Copy word for word each line from the one that has "bm = bmesh.new()" to the last line of the records, with no other lines.

Exercise material:
=== Begin Enclosure ===

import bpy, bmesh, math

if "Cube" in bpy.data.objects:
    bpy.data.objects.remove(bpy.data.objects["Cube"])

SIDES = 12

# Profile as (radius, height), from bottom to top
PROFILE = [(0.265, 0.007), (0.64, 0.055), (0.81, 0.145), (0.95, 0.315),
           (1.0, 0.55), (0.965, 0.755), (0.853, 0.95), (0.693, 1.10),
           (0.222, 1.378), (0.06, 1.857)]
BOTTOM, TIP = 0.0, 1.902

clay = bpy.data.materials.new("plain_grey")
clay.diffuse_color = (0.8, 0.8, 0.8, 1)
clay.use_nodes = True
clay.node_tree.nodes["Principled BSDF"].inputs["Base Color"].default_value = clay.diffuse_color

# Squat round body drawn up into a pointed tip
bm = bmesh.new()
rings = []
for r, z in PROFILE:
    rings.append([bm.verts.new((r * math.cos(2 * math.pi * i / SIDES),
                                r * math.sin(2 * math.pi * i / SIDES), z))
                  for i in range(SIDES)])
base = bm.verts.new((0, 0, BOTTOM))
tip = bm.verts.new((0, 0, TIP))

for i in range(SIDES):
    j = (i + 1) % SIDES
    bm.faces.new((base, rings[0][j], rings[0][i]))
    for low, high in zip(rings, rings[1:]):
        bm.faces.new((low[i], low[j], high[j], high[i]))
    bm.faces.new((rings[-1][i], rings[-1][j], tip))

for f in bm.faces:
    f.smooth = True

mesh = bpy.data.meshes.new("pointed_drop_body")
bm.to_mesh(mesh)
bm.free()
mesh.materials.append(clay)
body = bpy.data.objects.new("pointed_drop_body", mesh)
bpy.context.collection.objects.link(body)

=== End Enclosure ===

Solution to this problem:
bm = bmesh.new()
rings = []
for r, z in PROFILE:
    rings.append([bm.verts.new((r * math.cos(2 * math.pi * i / SIDES),
                                r * math.sin(2 * math.pi * i / SIDES), z))
                  for i in range(SIDES)])
base = bm.verts.new((0, 0, BOTTOM))
tip = bm.verts.new((0, 0, TIP))

for i in range(SIDES):
    j = (i + 1) % SIDES
    bm.faces.new((base, rings[0][j], rings[0][i]))
    for low, high in zip(rings, rings[1:]):
        bm.faces.new((low[i], low[j], high[j], high[i]))
    bm.faces.new((rings[-1][i], rings[-1][j], tip))

for f in bm.faces:
    f.smooth = True

mesh = bpy.data.meshes.new("pointed_drop_body")
bm.to_mesh(mesh)
bm.free()
mesh.materials.append(clay)
body = bpy.data.objects.new("pointed_drop_body", mesh)
bpy.context.collection.objects.link(body)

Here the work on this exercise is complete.